§ PROBLEM TO SOLVE:
Could you please reproduce all the records below exactly, leaving out the images?
··· SUPPLIED INFORMATION ···
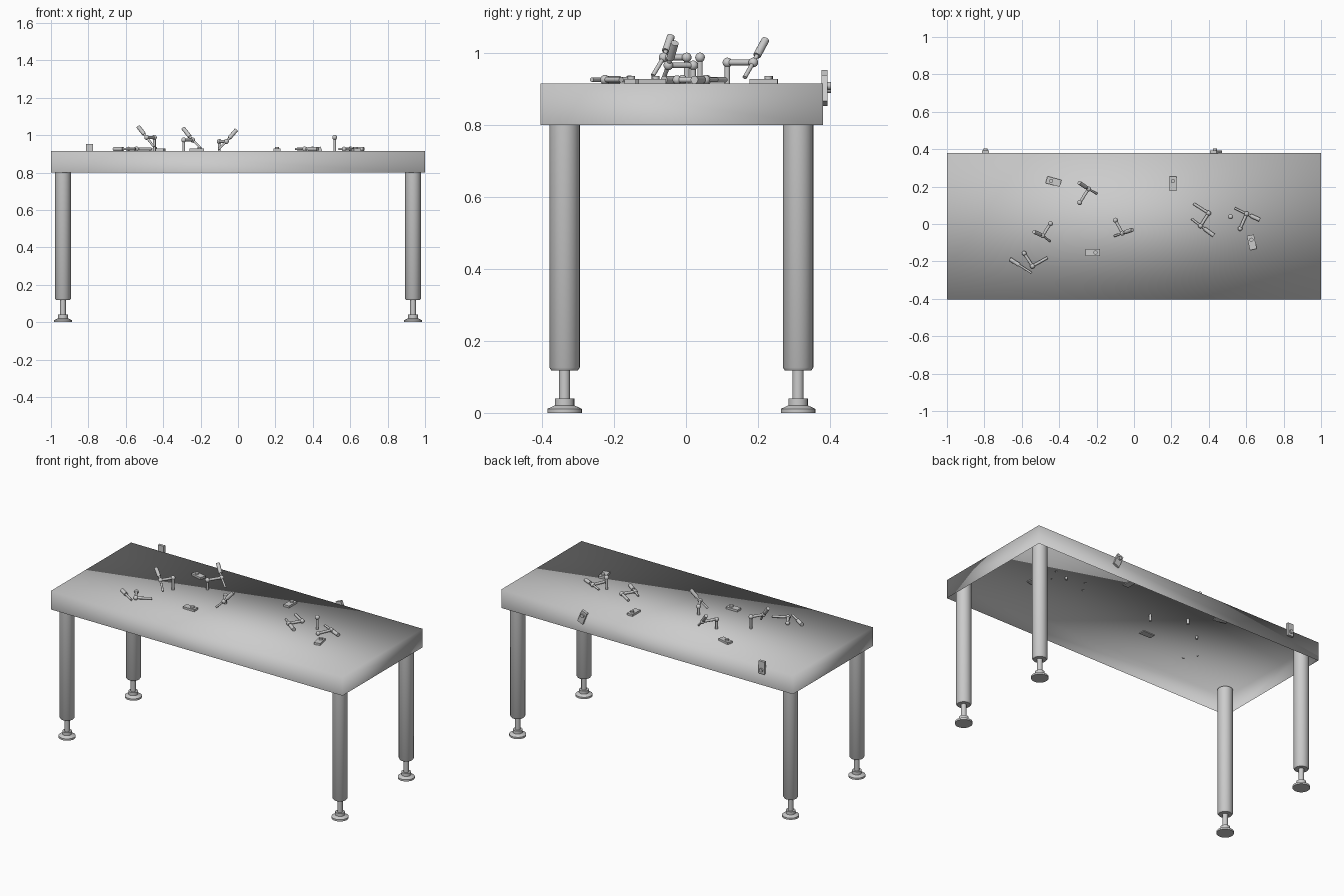
import bpy, bmesh, math
from mathutils import Vector, Matrix

if "Cube" in bpy.data.objects:
    bpy.data.objects.remove(bpy.data.objects["Cube"])

TOP = 0.915


def finish(name, bm, smooth=True, angle=35):
    me = bpy.data.meshes.new(name)
    bm.to_mesh(me)
    bm.free()
    ob = bpy.data.objects.new(name, me)
    bpy.context.collection.objects.link(ob)
    if smooth:
        bpy.ops.object.select_all(action='DESELECT')
        ob.select_set(True)
        bpy.context.view_layer.objects.active = ob
        bpy.ops.object.shade_smooth_by_angle(angle=math.radians(angle))
    return ob


def add_rod(bm, a, b, r, sides=14):
    """Closed cylinder from point a to point b."""
    a, b = Vector(a), Vector(b)
    d = b - a
    m = Matrix.Translation((a + b) / 2) @ d.to_track_quat('Z', 'Y').to_matrix().to_4x4()
    bmesh.ops.create_cone(bm, cap_ends=True, segments=sides, radius1=r, radius2=r,
                          depth=d.length, matrix=m)


def add_ball(bm, p, r=0.0135):
    bmesh.ops.create_uvsphere(bm, u_segments=14, v_segments=8, radius=r,
                              matrix=Matrix.Translation(p))


# Tabletop: open-bottomed shell with soft shading over its edges
bm = bmesh.new()
bmesh.ops.create_cube(bm, size=1, matrix=Matrix.Translation((0, -0.012, 0.8575))
                      @ Matrix.Diagonal((2, 0.785, 0.115, 1)))
bmesh.ops.delete(bm, geom=[f for f in bm.faces if f.normal.z < -0.5], context='FACES_ONLY')
for f in bm.faces:
    f.smooth = True
finish("tabletop", bm, smooth=False)

# Legs with levelling feet, turned from one profile
PROFILE = [(0, 0), (0.048, 0), (0.048, 0.011), (0.027, 0.021), (0.027, 0.04), (0.0155, 0.04),
           (0.0155, 0.118), (0.037, 0.118), (0.0425, 0.126), (0.0425, 0.908), (0, 0.908)]


def leg(name, x, y):
    bm = bmesh.new()
    vs = [bm.verts.new((r, 0, z)) for r, z in PROFILE]
    es = [bm.edges.new(p) for p in zip(vs, vs[1:])]
    bmesh.ops.spin(bm, geom=vs + es, axis=(0, 0, 1), cent=(0, 0, 0),
                   angle=2 * math.pi, steps=24)
    bmesh.ops.remove_doubles(bm, verts=bm.verts, dist=1e-5)
    bmesh.ops.recalc_face_normals(bm, faces=bm.faces)
    finish(name, bm).location = (x, y, 0)


for side, x in (("left", -0.936), ("right", 0.936)):
    leg("front_leg_" + side, x, -0.3375)
    leg("back_leg_" + side, x, 0.3115)


# Small plates with a round knob, long axis along local y
def plate(name, loc, rot):
    bm = bmesh.new()
    bmesh.ops.create_cube(bm, size=1, matrix=Matrix.Translation((0, 0, 0.004))
                          @ Matrix.Diagonal((0.038, 0.078, 0.017, 1)))
    add_rod(bm, (0, 0.014, 0.01), (0, 0.014, 0.022), 0.011, 18)
    ob = finish(name, bm)
    ob.location = loc
    ob.rotation_euler = [math.radians(a) for a in rot]


for i, (x, y, a) in enumerate([(-0.43, 0.227, 75), (0.208, 0.215, 0),
                               (-0.22, -0.152, -90), (0.63, -0.098, 12)]):
    plate(f"top_plate_{i + 1}", (x, y, TOP), (0, 0, a))
plate("back_edge_plate_1", (-0.793, 0.3805, 0.914), (90, 180, 180))
plate("back_edge_plate_2", (0.438, 0.3805, 0.896), (-90, 22 + 180, 0))
for n, spin in (("back_edge_plate_1", 180), ("back_edge_plate_2", 22)):
    # plate face turned to +y, then spun about the outward axis
    bpy.data.objects[n].rotation_euler = (
        Matrix.Rotation(math.radians(-spin), 3, 'Y')
        @ Matrix(((-1, 0, 0), (0, 0, 1), (0, 1, 0)))).to_euler()


# Jointed holders: post, joint balls, arm, and a handle in line with a thin rod
def post(name, foot, head):
    bm = bmesh.new()
    add_rod(bm, foot, head, 0.0075)
    add_ball(bm, head)
    finish(name, bm)


def arm(name, a, b):
    bm = bmesh.new()
    add_rod(bm, a, b, 0.008)
    add_ball(bm, a, 0.0125)
    add_ball(bm, b)
    finish(name, bm)


def handle(name, grip, joint, tip):
    g, j = Vector(grip), Vector(joint)
    bm = bmesh.new()
    add_rod(bm, g, g.lerp(j, 0.7), 0.011)
    add_rod(bm, g.lerp(j, 0.6), j, 0.006)
    add_rod(bm, j, tip, 0.006)
    finish(name, bm)


# Standing holders: joint 1, joint 2, grip end, rod tip
STANDING = [((-0.29, 0.115, 0.974), (-0.243, 0.187, 0.974), (-0.293, 0.221, 1.037), (-0.2, 0.163, 0.932)),
            ((-0.447, 0.002, 0.988), (-0.488, -0.062, 0.988), (-0.534, -0.042, 1.046), (-0.45, -0.092, 0.938)),
            ((-0.1, 0.02, 0.966), (-0.062, -0.049, 0.966), (-0.009, -0.031, 1.028), (-0.104, -0.064, 0.925))]
for i, (j1, j2, grip, tip) in enumerate(STANDING):
    post(f"standing_post_{i + 1}", (j1[0], j1[1], j1[2] - 0.09), j1)
    arm(f"standing_arm_{i + 1}", j1, j2)
    handle(f"standing_handle_{i + 1}", grip, j2, tip)
post("standing_post_4", (0.517, 0.039, 0.9), (0.517, 0.039, 0.988))

# Holders lying flat on the tabletop
Z = 0.926


def flat(*xy):
    return [(x, y, Z) for x, y in xy]


post("lying_post_1", *flat((-0.463, -0.18), (-0.543, -0.225)))
arm("lying_arm_1", *flat((-0.587, -0.157), (-0.543, -0.225)))
handle("lying_handle_1", *flat((-0.664, -0.187), (-0.593, -0.233), (-0.548, -0.262)))
post("lying_post_2", *flat((0.318, 0.109), (0.399, 0.058)))
arm("lying_arm_2", *flat((0.399, 0.058), (0.356, -0.01)))
handle("lying_handle_2", *flat((0.426, -0.061), (0.356, -0.01), (0.308, 0.028)))
arm("lying_arm_3", *flat((0.567, -0.025), (0.602, 0.054)))
handle("lying_handle_3", *flat((0.672, 0.023), (0.602, 0.054), (0.538, 0.085)))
···
§ ANSWER:
import bpy, bmesh, math
from mathutils import Vector, Matrix

if "Cube" in bpy.data.objects:
    bpy.data.objects.remove(bpy.data.objects["Cube"])

TOP = 0.915


def finish(name, bm, smooth=True, angle=35):
    me = bpy.data.meshes.new(name)
    bm.to_mesh(me)
    bm.free()
    ob = bpy.data.objects.new(name, me)
    bpy.context.collection.objects.link(ob)
    if smooth:
        bpy.ops.object.select_all(action='DESELECT')
        ob.select_set(True)
        bpy.context.view_layer.objects.active = ob
        bpy.ops.object.shade_smooth_by_angle(angle=math.radians(angle))
    return ob


def add_rod(bm, a, b, r, sides=14):
    """Closed cylinder from point a to point b."""
    a, b = Vector(a), Vector(b)
    d = b - a
    m = Matrix.Translation((a + b) / 2) @ d.to_track_quat('Z', 'Y').to_matrix().to_4x4()
    bmesh.ops.create_cone(bm, cap_ends=True, segments=sides, radius1=r, radius2=r,
                          depth=d.length, matrix=m)


def add_ball(bm, p, r=0.0135):
    bmesh.ops.create_uvsphere(bm, u_segments=14, v_segments=8, radius=r,
                              matrix=Matrix.Translation(p))


# Tabletop: open-bottomed shell with soft shading over its edges
bm = bmesh.new()
bmesh.ops.create_cube(bm, size=1, matrix=Matrix.Translation((0, -0.012, 0.8575))
                      @ Matrix.Diagonal((2, 0.785, 0.115, 1)))
bmesh.ops.delete(bm, geom=[f for f in bm.faces if f.normal.z < -0.5], context='FACES_ONLY')
for f in bm.faces:
    f.smooth = True
finish("tabletop", bm, smooth=False)

# Legs with levelling feet, turned from one profile
PROFILE = [(0, 0), (0.048, 0), (0.048, 0.011), (0.027, 0.021), (0.027, 0.04), (0.0155, 0.04),
           (0.0155, 0.118), (0.037, 0.118), (0.0425, 0.126), (0.0425, 0.908), (0, 0.908)]


def leg(name, x, y):
    bm = bmesh.new()
    vs = [bm.verts.new((r, 0, z)) for r, z in PROFILE]
    es = [bm.edges.new(p) for p in zip(vs, vs[1:])]
    bmesh.ops.spin(bm, geom=vs + es, axis=(0, 0, 1), cent=(0, 0, 0),
                   angle=2 * math.pi, steps=24)
    bmesh.ops.remove_doubles(bm, verts=bm.verts, dist=1e-5)
    bmesh.ops.recalc_face_normals(bm, faces=bm.faces)
    finish(name, bm).location = (x, y, 0)


for side, x in (("left", -0.936), ("right", 0.936)):
    leg("front_leg_" + side, x, -0.3375)
    leg("back_leg_" + side, x, 0.3115)


# Small plates with a round knob, long axis along local y
def plate(name, loc, rot):
    bm = bmesh.new()
    bmesh.ops.create_cube(bm, size=1, matrix=Matrix.Translation((0, 0, 0.004))
                          @ Matrix.Diagonal((0.038, 0.078, 0.017, 1)))
    add_rod(bm, (0, 0.014, 0.01), (0, 0.014, 0.022), 0.011, 18)
    ob = finish(name, bm)
    ob.location = loc
    ob.rotation_euler = [math.radians(a) for a in rot]


for i, (x, y, a) in enumerate([(-0.43, 0.227, 75), (0.208, 0.215, 0),
                               (-0.22, -0.152, -90), (0.63, -0.098, 12)]):
    plate(f"top_plate_{i + 1}", (x, y, TOP), (0, 0, a))
plate("back_edge_plate_1", (-0.793, 0.3805, 0.914), (90, 180, 180))
plate("back_edge_plate_2", (0.438, 0.3805, 0.896), (-90, 22 + 180, 0))
for n, spin in (("back_edge_plate_1", 180), ("back_edge_plate_2", 22)):
    # plate face turned to +y, then spun about the outward axis
    bpy.data.objects[n].rotation_euler = (
        Matrix.Rotation(math.radians(-spin), 3, 'Y')
        @ Matrix(((-1, 0, 0), (0, 0, 1), (0, 1, 0)))).to_euler()


# Jointed holders: post, joint balls, arm, and a handle in line with a thin rod
def post(name, foot, head):
    bm = bmesh.new()
    add_rod(bm, foot, head, 0.0075)
    add_ball(bm, head)
    finish(name, bm)


def arm(name, a, b):
    bm = bmesh.new()
    add_rod(bm, a, b, 0.008)
    add_ball(bm, a, 0.0125)
    add_ball(bm, b)
    finish(name, bm)


def handle(name, grip, joint, tip):
    g, j = Vector(grip), Vector(joint)
    bm = bmesh.new()
    add_rod(bm, g, g.lerp(j, 0.7), 0.011)
    add_rod(bm, g.lerp(j, 0.6), j, 0.006)
    add_rod(bm, j, tip, 0.006)
    finish(name, bm)


# Standing holders: joint 1, joint 2, grip end, rod tip
STANDING = [((-0.29, 0.115, 0.974), (-0.243, 0.187, 0.974), (-0.293, 0.221, 1.037), (-0.2, 0.163, 0.932)),
            ((-0.447, 0.002, 0.988), (-0.488, -0.062, 0.988), (-0.534, -0.042, 1.046), (-0.45, -0.092, 0.938)),
            ((-0.1, 0.02, 0.966), (-0.062, -0.049, 0.966), (-0.009, -0.031, 1.028), (-0.104, -0.064, 0.925))]
for i, (j1, j2, grip, tip) in enumerate(STANDING):
    post(f"standing_post_{i + 1}", (j1[0], j1[1], j1[2] - 0.09), j1)
    arm(f"standing_arm_{i + 1}", j1, j2)
    handle(f"standing_handle_{i + 1}", grip, j2, tip)
post("standing_post_4", (0.517, 0.039, 0.9), (0.517, 0.039, 0.988))

# Holders lying flat on the tabletop
Z = 0.926


def flat(*xy):
    return [(x, y, Z) for x, y in xy]


post("lying_post_1", *flat((-0.463, -0.18), (-0.543, -0.225)))
arm("lying_arm_1", *flat((-0.587, -0.157), (-0.543, -0.225)))
handle("lying_handle_1", *flat((-0.664, -0.187), (-0.593, -0.233), (-0.548, -0.262)))
post("lying_post_2", *flat((0.318, 0.109), (0.399, 0.058)))
arm("lying_arm_2", *flat((0.399, 0.058), (0.356, -0.01)))
handle("lying_handle_2", *flat((0.426, -0.061), (0.356, -0.01), (0.308, 0.028)))
arm("lying_arm_3", *flat((0.567, -0.025), (0.602, 0.054)))
handle("lying_handle_3", *flat((0.672, 0.023), (0.602, 0.054), (0.538, 0.085)))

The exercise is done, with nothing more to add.